Data under study: Begin
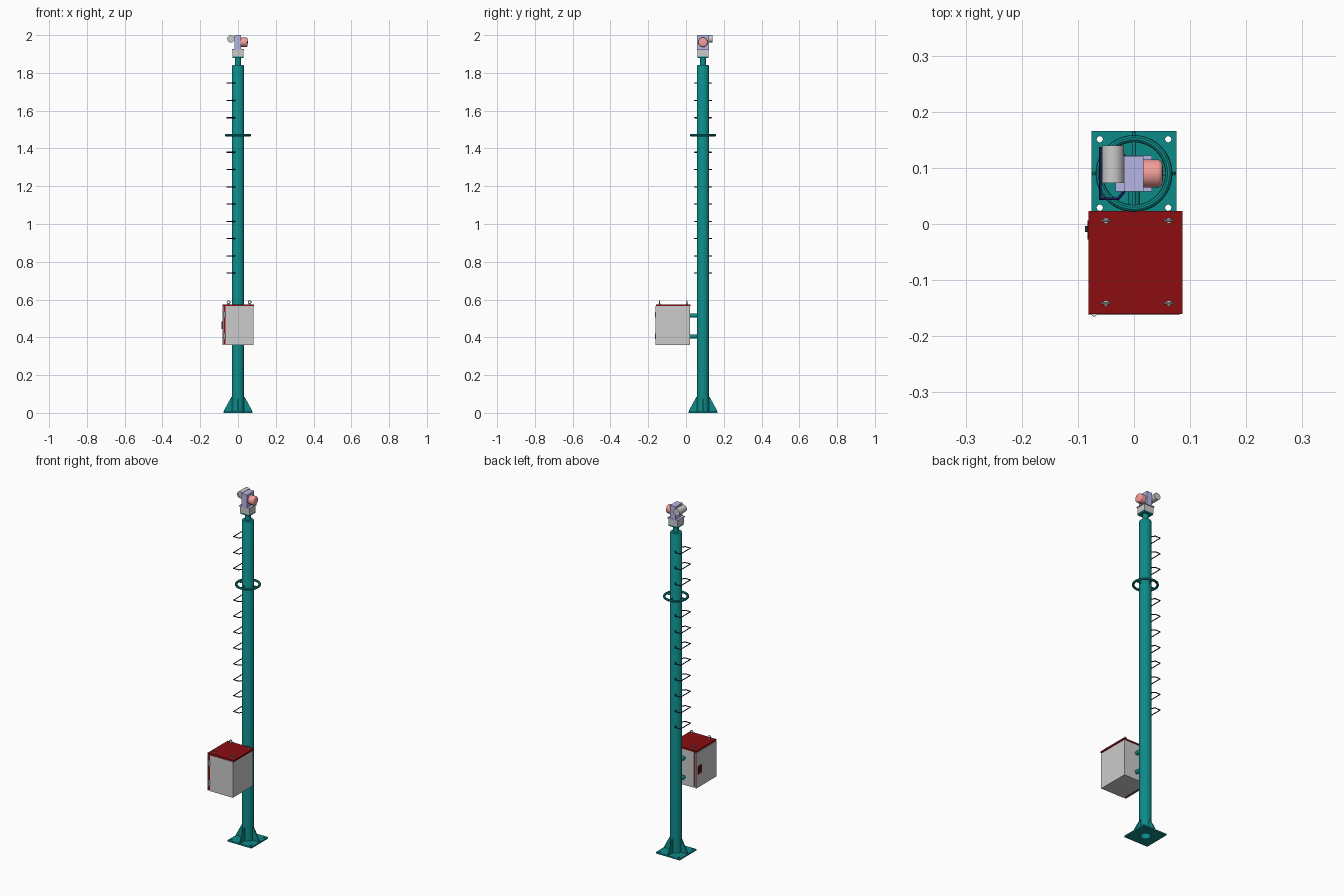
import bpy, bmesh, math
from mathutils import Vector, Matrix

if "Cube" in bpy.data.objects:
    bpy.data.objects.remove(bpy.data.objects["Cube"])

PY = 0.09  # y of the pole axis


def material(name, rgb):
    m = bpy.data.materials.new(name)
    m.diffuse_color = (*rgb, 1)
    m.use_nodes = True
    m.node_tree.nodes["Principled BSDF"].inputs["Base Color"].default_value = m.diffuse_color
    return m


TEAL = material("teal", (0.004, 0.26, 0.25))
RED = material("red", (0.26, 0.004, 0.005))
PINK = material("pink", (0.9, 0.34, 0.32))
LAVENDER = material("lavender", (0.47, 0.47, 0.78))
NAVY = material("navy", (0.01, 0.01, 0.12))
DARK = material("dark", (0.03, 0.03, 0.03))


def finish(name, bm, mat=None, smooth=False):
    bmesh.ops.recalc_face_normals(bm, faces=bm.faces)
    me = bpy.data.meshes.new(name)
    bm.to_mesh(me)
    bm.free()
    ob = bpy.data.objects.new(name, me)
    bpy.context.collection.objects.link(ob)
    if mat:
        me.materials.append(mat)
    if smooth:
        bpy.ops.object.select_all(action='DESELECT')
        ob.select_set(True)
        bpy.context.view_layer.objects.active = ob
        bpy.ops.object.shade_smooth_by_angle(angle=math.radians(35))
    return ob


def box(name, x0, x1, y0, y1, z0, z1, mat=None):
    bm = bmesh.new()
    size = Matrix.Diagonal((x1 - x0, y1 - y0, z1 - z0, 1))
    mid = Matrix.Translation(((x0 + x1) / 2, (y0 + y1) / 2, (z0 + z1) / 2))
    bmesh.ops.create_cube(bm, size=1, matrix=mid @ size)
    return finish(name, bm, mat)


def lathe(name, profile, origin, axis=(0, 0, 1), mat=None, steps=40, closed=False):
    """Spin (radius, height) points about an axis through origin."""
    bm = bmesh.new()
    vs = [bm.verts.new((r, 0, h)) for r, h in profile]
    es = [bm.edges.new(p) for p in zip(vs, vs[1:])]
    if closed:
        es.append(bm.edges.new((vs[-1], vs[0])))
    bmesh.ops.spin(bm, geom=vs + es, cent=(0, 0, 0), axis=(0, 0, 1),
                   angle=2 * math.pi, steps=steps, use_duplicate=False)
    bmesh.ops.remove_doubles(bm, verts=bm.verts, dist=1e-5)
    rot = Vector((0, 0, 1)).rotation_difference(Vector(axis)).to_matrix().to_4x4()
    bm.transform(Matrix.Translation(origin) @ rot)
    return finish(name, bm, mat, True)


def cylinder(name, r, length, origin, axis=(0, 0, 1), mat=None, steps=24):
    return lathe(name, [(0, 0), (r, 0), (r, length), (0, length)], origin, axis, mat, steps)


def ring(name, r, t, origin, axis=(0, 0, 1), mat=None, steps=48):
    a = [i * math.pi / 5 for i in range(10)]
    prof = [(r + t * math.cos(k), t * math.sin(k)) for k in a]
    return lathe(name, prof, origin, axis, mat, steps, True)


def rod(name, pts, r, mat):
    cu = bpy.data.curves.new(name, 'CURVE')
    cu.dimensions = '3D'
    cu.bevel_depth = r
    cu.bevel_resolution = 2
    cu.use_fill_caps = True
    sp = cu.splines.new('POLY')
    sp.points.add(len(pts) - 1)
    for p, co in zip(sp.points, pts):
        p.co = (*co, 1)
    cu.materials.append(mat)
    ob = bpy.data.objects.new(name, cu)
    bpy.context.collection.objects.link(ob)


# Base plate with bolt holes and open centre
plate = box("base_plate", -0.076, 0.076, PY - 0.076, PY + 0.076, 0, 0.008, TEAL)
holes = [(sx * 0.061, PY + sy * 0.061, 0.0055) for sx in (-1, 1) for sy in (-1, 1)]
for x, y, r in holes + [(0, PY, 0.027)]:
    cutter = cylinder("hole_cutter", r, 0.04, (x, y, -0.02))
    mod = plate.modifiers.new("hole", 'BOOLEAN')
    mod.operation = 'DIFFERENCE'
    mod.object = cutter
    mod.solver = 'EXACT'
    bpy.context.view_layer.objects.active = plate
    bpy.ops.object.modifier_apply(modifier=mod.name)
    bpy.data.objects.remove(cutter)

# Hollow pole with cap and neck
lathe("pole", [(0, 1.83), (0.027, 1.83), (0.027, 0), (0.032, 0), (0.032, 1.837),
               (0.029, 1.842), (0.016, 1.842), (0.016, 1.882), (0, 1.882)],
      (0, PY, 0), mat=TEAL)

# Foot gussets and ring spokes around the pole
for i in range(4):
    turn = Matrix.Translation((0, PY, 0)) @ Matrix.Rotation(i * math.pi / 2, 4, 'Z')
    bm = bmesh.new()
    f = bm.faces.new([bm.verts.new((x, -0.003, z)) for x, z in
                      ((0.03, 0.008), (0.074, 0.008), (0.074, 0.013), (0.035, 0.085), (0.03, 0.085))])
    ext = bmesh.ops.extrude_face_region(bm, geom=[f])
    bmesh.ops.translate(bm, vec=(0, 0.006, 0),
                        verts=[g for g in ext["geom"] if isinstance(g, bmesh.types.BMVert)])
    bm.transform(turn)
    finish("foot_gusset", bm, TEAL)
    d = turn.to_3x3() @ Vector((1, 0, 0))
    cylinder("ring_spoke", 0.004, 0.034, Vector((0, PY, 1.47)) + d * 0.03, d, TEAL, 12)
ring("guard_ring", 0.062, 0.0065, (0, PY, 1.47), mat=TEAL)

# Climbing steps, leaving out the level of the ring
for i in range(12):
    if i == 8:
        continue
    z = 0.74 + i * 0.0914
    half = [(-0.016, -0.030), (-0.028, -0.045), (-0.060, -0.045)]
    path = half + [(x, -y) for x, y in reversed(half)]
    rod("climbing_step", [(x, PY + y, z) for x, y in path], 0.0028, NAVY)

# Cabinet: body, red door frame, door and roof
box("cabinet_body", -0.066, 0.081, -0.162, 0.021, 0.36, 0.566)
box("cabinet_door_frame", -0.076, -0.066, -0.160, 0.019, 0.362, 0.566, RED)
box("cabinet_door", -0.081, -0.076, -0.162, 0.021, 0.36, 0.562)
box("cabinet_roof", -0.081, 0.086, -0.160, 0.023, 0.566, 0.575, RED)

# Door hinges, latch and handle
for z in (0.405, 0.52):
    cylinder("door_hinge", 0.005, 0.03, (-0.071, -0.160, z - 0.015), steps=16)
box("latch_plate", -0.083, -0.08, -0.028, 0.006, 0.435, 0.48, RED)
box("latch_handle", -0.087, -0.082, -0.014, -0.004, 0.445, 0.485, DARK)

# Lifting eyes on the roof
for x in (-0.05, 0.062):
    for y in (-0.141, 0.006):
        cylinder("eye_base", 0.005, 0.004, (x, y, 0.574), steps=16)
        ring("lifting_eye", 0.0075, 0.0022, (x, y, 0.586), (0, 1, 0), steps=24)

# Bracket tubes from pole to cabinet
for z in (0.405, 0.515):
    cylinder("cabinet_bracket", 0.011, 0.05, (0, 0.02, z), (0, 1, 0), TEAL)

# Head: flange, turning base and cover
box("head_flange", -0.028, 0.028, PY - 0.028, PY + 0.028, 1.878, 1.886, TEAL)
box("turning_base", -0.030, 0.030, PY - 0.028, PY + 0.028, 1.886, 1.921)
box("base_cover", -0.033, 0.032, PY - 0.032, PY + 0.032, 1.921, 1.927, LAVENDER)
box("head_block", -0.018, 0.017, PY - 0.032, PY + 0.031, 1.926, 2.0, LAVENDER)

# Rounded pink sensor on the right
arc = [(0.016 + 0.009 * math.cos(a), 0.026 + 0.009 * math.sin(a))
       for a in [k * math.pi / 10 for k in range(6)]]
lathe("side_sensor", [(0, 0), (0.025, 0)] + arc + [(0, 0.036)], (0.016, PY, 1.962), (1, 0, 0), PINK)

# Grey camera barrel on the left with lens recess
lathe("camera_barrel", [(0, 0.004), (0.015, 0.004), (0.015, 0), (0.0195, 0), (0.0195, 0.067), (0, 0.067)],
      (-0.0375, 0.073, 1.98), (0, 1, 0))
Data under study: End
Data under study: Begin
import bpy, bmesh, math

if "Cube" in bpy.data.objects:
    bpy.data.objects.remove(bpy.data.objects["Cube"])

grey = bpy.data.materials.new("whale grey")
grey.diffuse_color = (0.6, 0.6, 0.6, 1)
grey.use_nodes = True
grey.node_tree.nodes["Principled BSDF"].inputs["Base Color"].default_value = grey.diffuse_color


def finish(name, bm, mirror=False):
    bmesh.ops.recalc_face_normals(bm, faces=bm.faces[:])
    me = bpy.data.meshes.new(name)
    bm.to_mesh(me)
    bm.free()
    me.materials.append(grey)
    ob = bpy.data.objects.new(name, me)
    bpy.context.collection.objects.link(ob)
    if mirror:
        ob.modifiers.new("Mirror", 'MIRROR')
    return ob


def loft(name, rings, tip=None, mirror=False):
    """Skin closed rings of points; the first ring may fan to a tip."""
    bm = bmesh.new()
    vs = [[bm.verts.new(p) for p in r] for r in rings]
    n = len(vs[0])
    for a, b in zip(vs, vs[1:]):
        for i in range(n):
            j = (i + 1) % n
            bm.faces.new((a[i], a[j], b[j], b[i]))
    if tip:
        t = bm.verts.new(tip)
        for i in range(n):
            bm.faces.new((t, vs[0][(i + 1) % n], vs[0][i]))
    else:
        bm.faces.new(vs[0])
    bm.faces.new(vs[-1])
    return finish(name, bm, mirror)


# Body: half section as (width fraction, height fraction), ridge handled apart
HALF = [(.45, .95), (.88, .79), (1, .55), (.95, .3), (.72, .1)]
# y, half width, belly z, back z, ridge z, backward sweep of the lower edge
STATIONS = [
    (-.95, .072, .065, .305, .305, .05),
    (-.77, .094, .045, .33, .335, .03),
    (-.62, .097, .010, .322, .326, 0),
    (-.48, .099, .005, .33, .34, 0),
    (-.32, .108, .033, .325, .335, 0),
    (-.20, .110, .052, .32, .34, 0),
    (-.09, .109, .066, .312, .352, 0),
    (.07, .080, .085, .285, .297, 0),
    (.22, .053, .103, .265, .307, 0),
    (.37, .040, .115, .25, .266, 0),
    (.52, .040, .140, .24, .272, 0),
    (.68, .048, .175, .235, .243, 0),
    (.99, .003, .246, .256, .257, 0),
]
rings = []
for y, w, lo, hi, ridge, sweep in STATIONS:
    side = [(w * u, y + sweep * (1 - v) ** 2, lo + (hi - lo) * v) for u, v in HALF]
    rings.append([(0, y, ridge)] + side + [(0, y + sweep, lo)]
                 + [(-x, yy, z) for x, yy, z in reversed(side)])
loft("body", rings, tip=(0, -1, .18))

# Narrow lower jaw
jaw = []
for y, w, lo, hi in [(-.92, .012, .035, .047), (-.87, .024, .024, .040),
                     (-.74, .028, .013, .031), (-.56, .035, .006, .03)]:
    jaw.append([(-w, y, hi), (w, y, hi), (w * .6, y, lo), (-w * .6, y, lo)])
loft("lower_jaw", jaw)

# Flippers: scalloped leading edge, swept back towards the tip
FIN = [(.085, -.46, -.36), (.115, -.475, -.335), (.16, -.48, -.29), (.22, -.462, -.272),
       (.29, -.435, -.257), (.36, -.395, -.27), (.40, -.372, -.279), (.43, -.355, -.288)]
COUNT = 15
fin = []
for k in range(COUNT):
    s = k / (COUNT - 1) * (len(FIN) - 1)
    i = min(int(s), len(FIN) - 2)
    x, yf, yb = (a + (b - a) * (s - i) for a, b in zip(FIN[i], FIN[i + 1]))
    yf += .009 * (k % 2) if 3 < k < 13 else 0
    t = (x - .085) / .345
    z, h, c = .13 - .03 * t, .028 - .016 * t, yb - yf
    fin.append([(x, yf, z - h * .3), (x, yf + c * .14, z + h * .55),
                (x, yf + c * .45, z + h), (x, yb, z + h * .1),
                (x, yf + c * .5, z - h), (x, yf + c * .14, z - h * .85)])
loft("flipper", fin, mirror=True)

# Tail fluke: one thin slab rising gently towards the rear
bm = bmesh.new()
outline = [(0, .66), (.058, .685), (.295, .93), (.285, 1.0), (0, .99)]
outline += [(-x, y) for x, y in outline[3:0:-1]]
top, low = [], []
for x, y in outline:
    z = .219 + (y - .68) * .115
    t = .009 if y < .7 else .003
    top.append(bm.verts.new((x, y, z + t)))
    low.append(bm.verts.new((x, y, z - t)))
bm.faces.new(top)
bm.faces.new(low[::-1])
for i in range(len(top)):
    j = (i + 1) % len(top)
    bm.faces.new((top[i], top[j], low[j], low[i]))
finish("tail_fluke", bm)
Data under study: End
Data under study: Begin
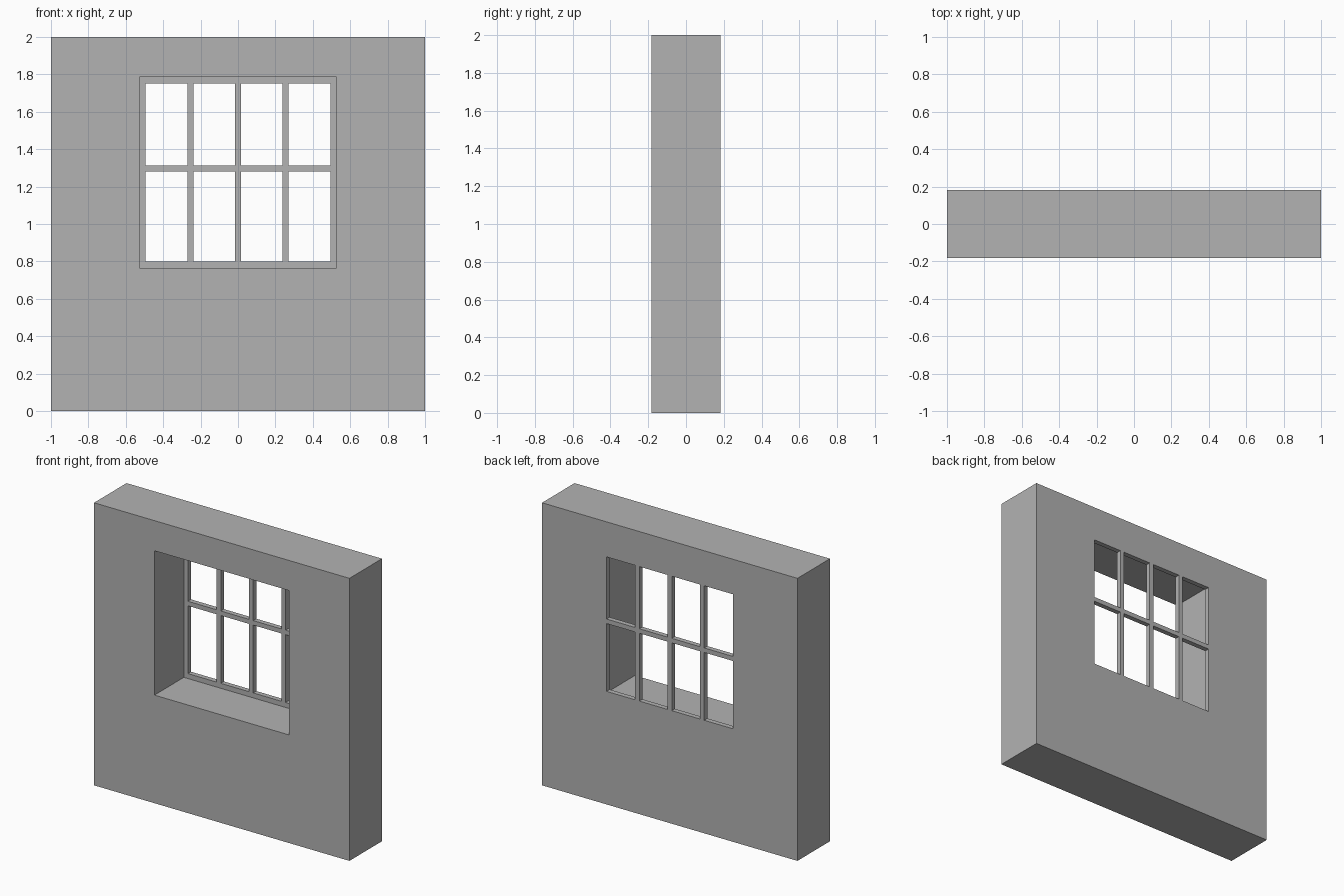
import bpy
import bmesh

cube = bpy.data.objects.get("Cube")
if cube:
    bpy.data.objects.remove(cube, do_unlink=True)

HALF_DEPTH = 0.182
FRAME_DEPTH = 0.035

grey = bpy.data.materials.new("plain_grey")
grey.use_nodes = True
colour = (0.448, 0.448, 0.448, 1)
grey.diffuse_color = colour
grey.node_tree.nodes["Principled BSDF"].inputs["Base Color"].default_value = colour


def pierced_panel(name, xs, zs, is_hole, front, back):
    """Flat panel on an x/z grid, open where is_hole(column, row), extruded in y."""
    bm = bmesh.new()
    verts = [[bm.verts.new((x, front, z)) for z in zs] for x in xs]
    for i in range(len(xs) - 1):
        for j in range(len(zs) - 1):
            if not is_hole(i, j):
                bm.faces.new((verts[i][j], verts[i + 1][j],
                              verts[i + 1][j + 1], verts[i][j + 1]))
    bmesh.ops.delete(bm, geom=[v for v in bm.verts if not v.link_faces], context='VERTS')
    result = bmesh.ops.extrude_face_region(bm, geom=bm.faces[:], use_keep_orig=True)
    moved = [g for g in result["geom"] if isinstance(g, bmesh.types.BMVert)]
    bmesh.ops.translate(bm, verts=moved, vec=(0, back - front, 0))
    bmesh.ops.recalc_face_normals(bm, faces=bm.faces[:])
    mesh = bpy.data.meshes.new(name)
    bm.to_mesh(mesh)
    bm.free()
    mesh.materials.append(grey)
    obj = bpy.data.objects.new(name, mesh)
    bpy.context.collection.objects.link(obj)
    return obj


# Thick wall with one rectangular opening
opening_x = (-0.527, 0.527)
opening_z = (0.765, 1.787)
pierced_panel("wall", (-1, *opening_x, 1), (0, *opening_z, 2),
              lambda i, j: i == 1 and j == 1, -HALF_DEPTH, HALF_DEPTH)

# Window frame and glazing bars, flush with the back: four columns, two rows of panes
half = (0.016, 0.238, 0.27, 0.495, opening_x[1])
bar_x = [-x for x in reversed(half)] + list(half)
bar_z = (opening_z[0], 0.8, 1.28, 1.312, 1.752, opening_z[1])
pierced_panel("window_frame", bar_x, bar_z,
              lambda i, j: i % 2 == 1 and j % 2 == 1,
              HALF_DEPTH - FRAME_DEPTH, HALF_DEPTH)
Data under study: End
To do
Only one stretch of the entries above is wanted: the lines from the one containing "es = [bm.edges.new(p)" through the one containing "bm.transform(Matrix.Translation(origin) @ rot)". Please reproduce it exactly.

Written answer
    es = [bm.edges.new(p) for p in zip(vs, vs[1:])]
    if closed:
        es.append(bm.edges.new((vs[-1], vs[0])))
    bmesh.ops.spin(bm, geom=vs + es, cent=(0, 0, 0), axis=(0, 0, 1),
                   angle=2 * math.pi, steps=steps, use_duplicate=False)
    bmesh.ops.remove_doubles(bm, verts=bm.verts, dist=1e-5)
    rot = Vector((0, 0, 1)).rotation_difference(Vector(axis)).to_matrix().to_4x4()
    bm.transform(Matrix.Translation(origin) @ rot)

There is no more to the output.